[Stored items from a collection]
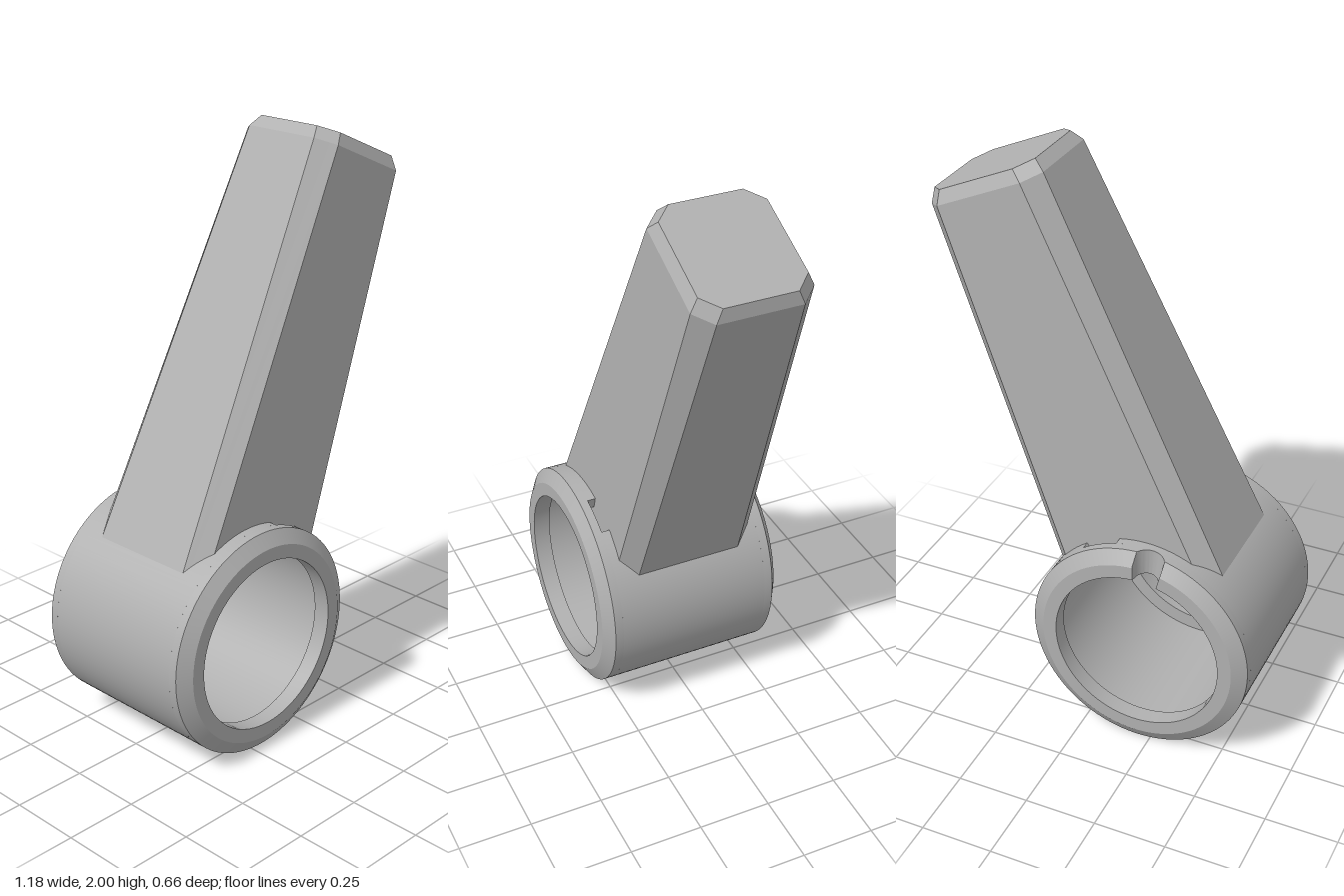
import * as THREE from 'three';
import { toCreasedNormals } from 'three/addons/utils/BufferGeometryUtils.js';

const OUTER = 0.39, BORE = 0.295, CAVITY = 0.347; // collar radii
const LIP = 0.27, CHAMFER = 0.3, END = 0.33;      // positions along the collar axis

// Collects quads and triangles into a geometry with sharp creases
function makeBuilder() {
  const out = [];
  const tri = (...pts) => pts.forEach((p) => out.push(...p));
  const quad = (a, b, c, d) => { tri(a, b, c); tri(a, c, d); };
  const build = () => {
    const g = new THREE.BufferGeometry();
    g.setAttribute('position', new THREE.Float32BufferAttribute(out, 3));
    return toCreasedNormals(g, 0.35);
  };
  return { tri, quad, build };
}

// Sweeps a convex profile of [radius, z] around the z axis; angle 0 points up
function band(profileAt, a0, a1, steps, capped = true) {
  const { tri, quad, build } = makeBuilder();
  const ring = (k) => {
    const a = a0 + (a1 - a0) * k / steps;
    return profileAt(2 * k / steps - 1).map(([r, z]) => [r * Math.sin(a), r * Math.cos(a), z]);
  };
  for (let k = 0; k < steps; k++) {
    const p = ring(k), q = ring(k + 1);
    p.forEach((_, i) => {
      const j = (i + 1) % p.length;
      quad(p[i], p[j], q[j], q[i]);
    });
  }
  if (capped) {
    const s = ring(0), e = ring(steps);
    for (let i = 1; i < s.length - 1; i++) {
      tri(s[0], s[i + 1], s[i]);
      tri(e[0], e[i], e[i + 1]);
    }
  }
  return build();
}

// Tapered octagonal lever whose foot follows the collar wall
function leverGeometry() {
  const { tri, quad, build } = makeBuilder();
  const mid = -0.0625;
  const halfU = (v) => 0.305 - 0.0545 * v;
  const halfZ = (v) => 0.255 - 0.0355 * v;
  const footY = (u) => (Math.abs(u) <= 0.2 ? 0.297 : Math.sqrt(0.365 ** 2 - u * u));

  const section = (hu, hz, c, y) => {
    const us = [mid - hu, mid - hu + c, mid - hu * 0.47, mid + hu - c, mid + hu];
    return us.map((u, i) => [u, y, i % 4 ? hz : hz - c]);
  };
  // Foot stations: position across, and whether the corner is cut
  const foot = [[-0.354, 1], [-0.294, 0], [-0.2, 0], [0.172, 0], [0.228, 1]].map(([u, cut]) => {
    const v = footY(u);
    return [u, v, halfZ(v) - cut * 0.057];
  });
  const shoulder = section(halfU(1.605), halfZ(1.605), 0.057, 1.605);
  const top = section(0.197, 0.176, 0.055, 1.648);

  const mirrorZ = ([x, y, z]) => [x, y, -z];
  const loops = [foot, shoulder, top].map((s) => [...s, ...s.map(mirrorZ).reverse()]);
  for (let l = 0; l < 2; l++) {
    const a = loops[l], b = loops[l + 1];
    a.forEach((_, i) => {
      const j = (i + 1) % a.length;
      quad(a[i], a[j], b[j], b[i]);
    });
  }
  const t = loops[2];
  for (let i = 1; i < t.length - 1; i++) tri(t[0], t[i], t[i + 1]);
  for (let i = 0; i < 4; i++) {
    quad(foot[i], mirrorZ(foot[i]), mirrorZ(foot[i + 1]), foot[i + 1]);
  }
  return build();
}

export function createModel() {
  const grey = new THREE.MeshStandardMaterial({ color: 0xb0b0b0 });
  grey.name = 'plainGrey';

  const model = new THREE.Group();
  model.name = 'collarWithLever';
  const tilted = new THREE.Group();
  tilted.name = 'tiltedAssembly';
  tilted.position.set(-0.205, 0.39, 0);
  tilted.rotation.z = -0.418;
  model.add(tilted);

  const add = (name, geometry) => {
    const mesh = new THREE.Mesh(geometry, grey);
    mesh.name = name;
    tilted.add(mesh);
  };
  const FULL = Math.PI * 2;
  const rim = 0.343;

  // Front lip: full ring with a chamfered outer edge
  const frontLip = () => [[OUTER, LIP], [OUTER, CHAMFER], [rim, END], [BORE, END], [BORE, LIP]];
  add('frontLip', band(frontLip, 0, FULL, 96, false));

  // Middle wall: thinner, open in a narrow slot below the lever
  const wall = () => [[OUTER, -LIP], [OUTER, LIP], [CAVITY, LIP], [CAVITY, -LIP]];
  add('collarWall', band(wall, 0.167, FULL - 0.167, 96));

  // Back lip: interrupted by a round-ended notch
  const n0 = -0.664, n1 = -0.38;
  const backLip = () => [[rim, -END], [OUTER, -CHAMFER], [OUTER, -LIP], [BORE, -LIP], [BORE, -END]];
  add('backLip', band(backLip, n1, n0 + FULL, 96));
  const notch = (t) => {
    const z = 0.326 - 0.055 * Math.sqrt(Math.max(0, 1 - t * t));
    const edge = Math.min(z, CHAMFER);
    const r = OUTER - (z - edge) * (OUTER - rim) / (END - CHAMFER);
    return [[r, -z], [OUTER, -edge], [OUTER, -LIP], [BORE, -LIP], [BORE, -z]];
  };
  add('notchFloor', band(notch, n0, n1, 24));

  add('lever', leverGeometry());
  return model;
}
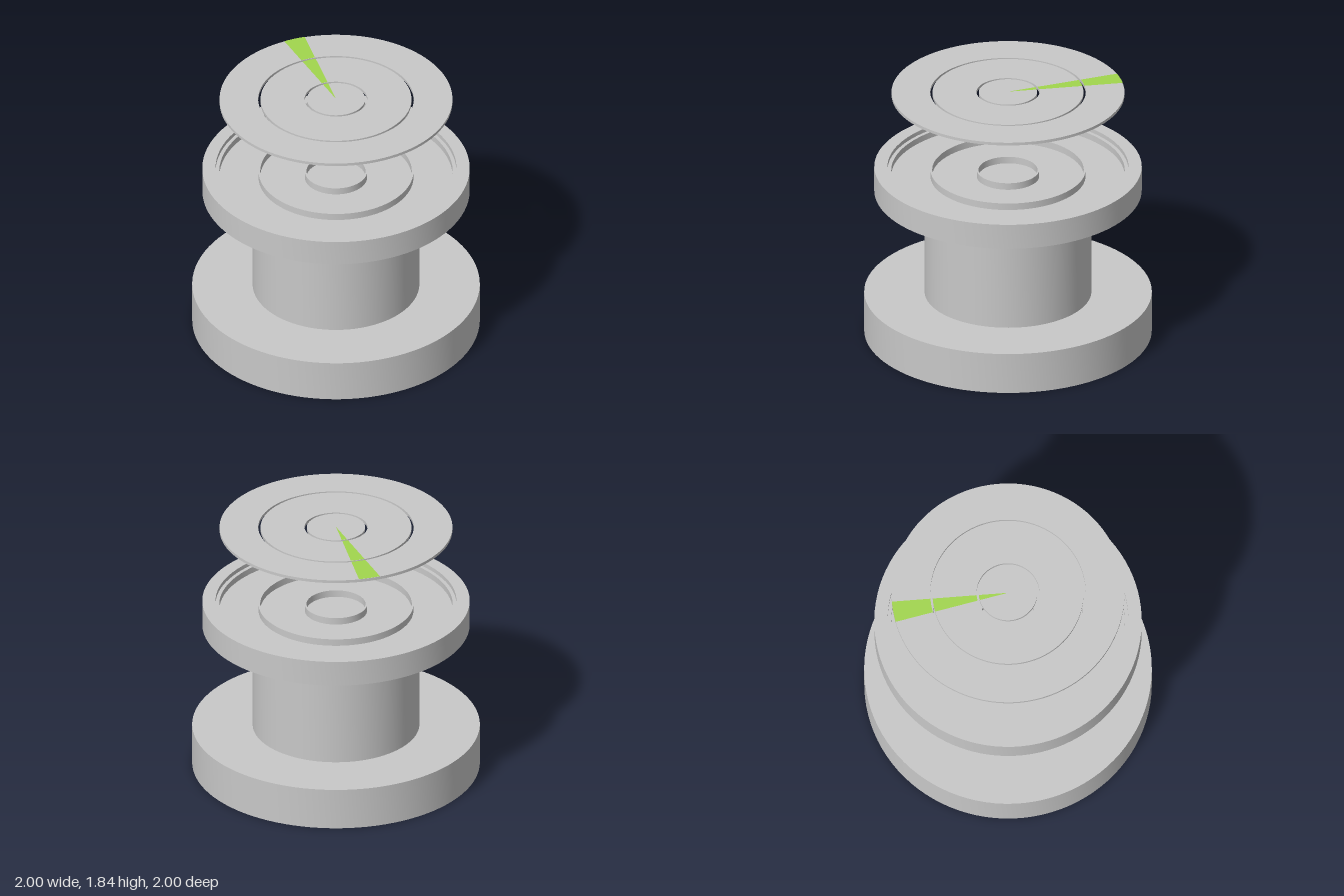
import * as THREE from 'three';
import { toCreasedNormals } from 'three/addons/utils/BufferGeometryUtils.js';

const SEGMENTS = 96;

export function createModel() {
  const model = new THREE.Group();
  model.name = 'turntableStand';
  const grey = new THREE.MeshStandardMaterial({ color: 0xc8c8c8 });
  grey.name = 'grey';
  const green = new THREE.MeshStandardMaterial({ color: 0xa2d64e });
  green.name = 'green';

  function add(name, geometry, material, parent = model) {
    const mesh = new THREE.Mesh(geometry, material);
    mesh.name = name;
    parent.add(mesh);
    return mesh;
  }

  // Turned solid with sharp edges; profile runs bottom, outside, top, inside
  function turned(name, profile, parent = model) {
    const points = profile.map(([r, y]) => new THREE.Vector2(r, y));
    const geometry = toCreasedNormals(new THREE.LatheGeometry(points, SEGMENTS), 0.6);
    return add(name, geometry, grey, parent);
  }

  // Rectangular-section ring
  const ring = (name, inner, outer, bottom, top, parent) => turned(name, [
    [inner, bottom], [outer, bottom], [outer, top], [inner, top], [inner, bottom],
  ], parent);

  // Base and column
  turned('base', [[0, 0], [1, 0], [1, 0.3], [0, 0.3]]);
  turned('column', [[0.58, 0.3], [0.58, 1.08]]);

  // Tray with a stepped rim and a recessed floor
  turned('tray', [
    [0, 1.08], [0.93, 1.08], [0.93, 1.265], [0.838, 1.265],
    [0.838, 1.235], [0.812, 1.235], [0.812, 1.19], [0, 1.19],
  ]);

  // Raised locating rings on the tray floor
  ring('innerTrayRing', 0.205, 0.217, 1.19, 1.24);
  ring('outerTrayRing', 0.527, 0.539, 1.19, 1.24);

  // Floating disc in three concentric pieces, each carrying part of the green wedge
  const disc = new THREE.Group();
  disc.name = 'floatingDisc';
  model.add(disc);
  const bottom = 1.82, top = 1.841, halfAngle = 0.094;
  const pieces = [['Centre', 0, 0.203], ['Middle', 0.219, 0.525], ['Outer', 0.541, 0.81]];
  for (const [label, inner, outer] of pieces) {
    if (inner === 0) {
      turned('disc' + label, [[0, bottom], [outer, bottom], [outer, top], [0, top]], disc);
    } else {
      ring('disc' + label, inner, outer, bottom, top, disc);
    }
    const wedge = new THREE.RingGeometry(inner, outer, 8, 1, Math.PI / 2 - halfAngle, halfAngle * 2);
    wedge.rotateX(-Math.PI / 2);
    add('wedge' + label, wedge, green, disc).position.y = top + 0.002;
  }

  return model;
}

ASSIGNMENT — Quote the records in full and exactly; skip any image.

RESULT OF THE EXERCISE —
import * as THREE from 'three';
import { toCreasedNormals } from 'three/addons/utils/BufferGeometryUtils.js';

const OUTER = 0.39, BORE = 0.295, CAVITY = 0.347; // collar radii
const LIP = 0.27, CHAMFER = 0.3, END = 0.33;      // positions along the collar axis

// Collects quads and triangles into a geometry with sharp creases
function makeBuilder() {
  const out = [];
  const tri = (...pts) => pts.forEach((p) => out.push(...p));
  const quad = (a, b, c, d) => { tri(a, b, c); tri(a, c, d); };
  const build = () => {
    const g = new THREE.BufferGeometry();
    g.setAttribute('position', new THREE.Float32BufferAttribute(out, 3));
    return toCreasedNormals(g, 0.35);
  };
  return { tri, quad, build };
}

// Sweeps a convex profile of [radius, z] around the z axis; angle 0 points up
function band(profileAt, a0, a1, steps, capped = true) {
  const { tri, quad, build } = makeBuilder();
  const ring = (k) => {
    const a = a0 + (a1 - a0) * k / steps;
    return profileAt(2 * k / steps - 1).map(([r, z]) => [r * Math.sin(a), r * Math.cos(a), z]);
  };
  for (let k = 0; k < steps; k++) {
    const p = ring(k), q = ring(k + 1);
    p.forEach((_, i) => {
      const j = (i + 1) % p.length;
      quad(p[i], p[j], q[j], q[i]);
    });
  }
  if (capped) {
    const s = ring(0), e = ring(steps);
    for (let i = 1; i < s.length - 1; i++) {
      tri(s[0], s[i + 1], s[i]);
      tri(e[0], e[i], e[i + 1]);
    }
  }
  return build();
}

// Tapered octagonal lever whose foot follows the collar wall
function leverGeometry() {
  const { tri, quad, build } = makeBuilder();
  const mid = -0.0625;
  const halfU = (v) => 0.305 - 0.0545 * v;
  const halfZ = (v) => 0.255 - 0.0355 * v;
  const footY = (u) => (Math.abs(u) <= 0.2 ? 0.297 : Math.sqrt(0.365 ** 2 - u * u));

  const section = (hu, hz, c, y) => {
    const us = [mid - hu, mid - hu + c, mid - hu * 0.47, mid + hu - c, mid + hu];
    return us.map((u, i) => [u, y, i % 4 ? hz : hz - c]);
  };
  // Foot stations: position across, and whether the corner is cut
  const foot = [[-0.354, 1], [-0.294, 0], [-0.2, 0], [0.172, 0], [0.228, 1]].map(([u, cut]) => {
    const v = footY(u);
    return [u, v, halfZ(v) - cut * 0.057];
  });
  const shoulder = section(halfU(1.605), halfZ(1.605), 0.057, 1.605);
  const top = section(0.197, 0.176, 0.055, 1.648);

  const mirrorZ = ([x, y, z]) => [x, y, -z];
  const loops = [foot, shoulder, top].map((s) => [...s, ...s.map(mirrorZ).reverse()]);
  for (let l = 0; l < 2; l++) {
    const a = loops[l], b = loops[l + 1];
    a.forEach((_, i) => {
      const j = (i + 1) % a.length;
      quad(a[i], a[j], b[j], b[i]);
    });
  }
  const t = loops[2];
  for (let i = 1; i < t.length - 1; i++) tri(t[0], t[i], t[i + 1]);
  for (let i = 0; i < 4; i++) {
    quad(foot[i], mirrorZ(foot[i]), mirrorZ(foot[i + 1]), foot[i + 1]);
  }
  return build();
}

export function createModel() {
  const grey = new THREE.MeshStandardMaterial({ color: 0xb0b0b0 });
  grey.name = 'plainGrey';

  const model = new THREE.Group();
  model.name = 'collarWithLever';
  const tilted = new THREE.Group();
  tilted.name = 'tiltedAssembly';
  tilted.position.set(-0.205, 0.39, 0);
  tilted.rotation.z = -0.418;
  model.add(tilted);

  const add = (name, geometry) => {
    const mesh = new THREE.Mesh(geometry, grey);
    mesh.name = name;
    tilted.add(mesh);
  };
  const FULL = Math.PI * 2;
  const rim = 0.343;

  // Front lip: full ring with a chamfered outer edge
  const frontLip = () => [[OUTER, LIP], [OUTER, CHAMFER], [rim, END], [BORE, END], [BORE, LIP]];
  add('frontLip', band(frontLip, 0, FULL, 96, false));

  // Middle wall: thinner, open in a narrow slot below the lever
  const wall = () => [[OUTER, -LIP], [OUTER, LIP], [CAVITY, LIP], [CAVITY, -LIP]];
  add('collarWall', band(wall, 0.167, FULL - 0.167, 96));

  // Back lip: interrupted by a round-ended notch
  const n0 = -0.664, n1 = -0.38;
  const backLip = () => [[rim, -END], [OUTER, -CHAMFER], [OUTER, -LIP], [BORE, -LIP], [BORE, -END]];
  add('backLip', band(backLip, n1, n0 + FULL, 96));
  const notch = (t) => {
    const z = 0.326 - 0.055 * Math.sqrt(Math.max(0, 1 - t * t));
    const edge = Math.min(z, CHAMFER);
    const r = OUTER - (z - edge) * (OUTER - rim) / (END - CHAMFER);
    return [[r, -z], [OUTER, -edge], [OUTER, -LIP], [BORE, -LIP], [BORE, -z]];
  };
  add('notchFloor', band(notch, n0, n1, 24));

  add('lever', leverGeometry());
  return model;
}
import * as THREE from 'three';
import { toCreasedNormals } from 'three/addons/utils/BufferGeometryUtils.js';

const SEGMENTS = 96;

export function createModel() {
  const model = new THREE.Group();
  model.name = 'turntableStand';
  const grey = new THREE.MeshStandardMaterial({ color: 0xc8c8c8 });
  grey.name = 'grey';
  const green = new THREE.MeshStandardMaterial({ color: 0xa2d64e });
  green.name = 'green';

  function add(name, geometry, material, parent = model) {
    const mesh = new THREE.Mesh(geometry, material);
    mesh.name = name;
    parent.add(mesh);
    return mesh;
  }

  // Turned solid with sharp edges; profile runs bottom, outside, top, inside
  function turned(name, profile, parent = model) {
    const points = profile.map(([r, y]) => new THREE.Vector2(r, y));
    const geometry = toCreasedNormals(new THREE.LatheGeometry(points, SEGMENTS), 0.6);
    return add(name, geometry, grey, parent);
  }

  // Rectangular-section ring
  const ring = (name, inner, outer, bottom, top, parent) => turned(name, [
    [inner, bottom], [outer, bottom], [outer, top], [inner, top], [inner, bottom],
  ], parent);

  // Base and column
  turned('base', [[0, 0], [1, 0], [1, 0.3], [0, 0.3]]);
  turned('column', [[0.58, 0.3], [0.58, 1.08]]);

  // Tray with a stepped rim and a recessed floor
  turned('tray', [
    [0, 1.08], [0.93, 1.08], [0.93, 1.265], [0.838, 1.265],
    [0.838, 1.235], [0.812, 1.235], [0.812, 1.19], [0, 1.19],
  ]);

  // Raised locating rings on the tray floor
  ring('innerTrayRing', 0.205, 0.217, 1.19, 1.24);
  ring('outerTrayRing', 0.527, 0.539, 1.19, 1.24);

  // Floating disc in three concentric pieces, each carrying part of the green wedge
  const disc = new THREE.Group();
  disc.name = 'floatingDisc';
  model.add(disc);
  const bottom = 1.82, top = 1.841, halfAngle = 0.094;
  const pieces = [['Centre', 0, 0.203], ['Middle', 0.219, 0.525], ['Outer', 0.541, 0.81]];
  for (const [label, inner, outer] of pieces) {
    if (inner === 0) {
      turned('disc' + label, [[0, bottom], [outer, bottom], [outer, top], [0, top]], disc);
    } else {
      ring('disc' + label, inner, outer, bottom, top, disc);
    }
    const wedge = new THREE.RingGeometry(inner, outer, 8, 1, Math.PI / 2 - halfAngle, halfAngle * 2);
    wedge.rotateX(-Math.PI / 2);
    add('wedge' + label, wedge, green, disc).position.y = top + 0.002;
  }

  return model;
}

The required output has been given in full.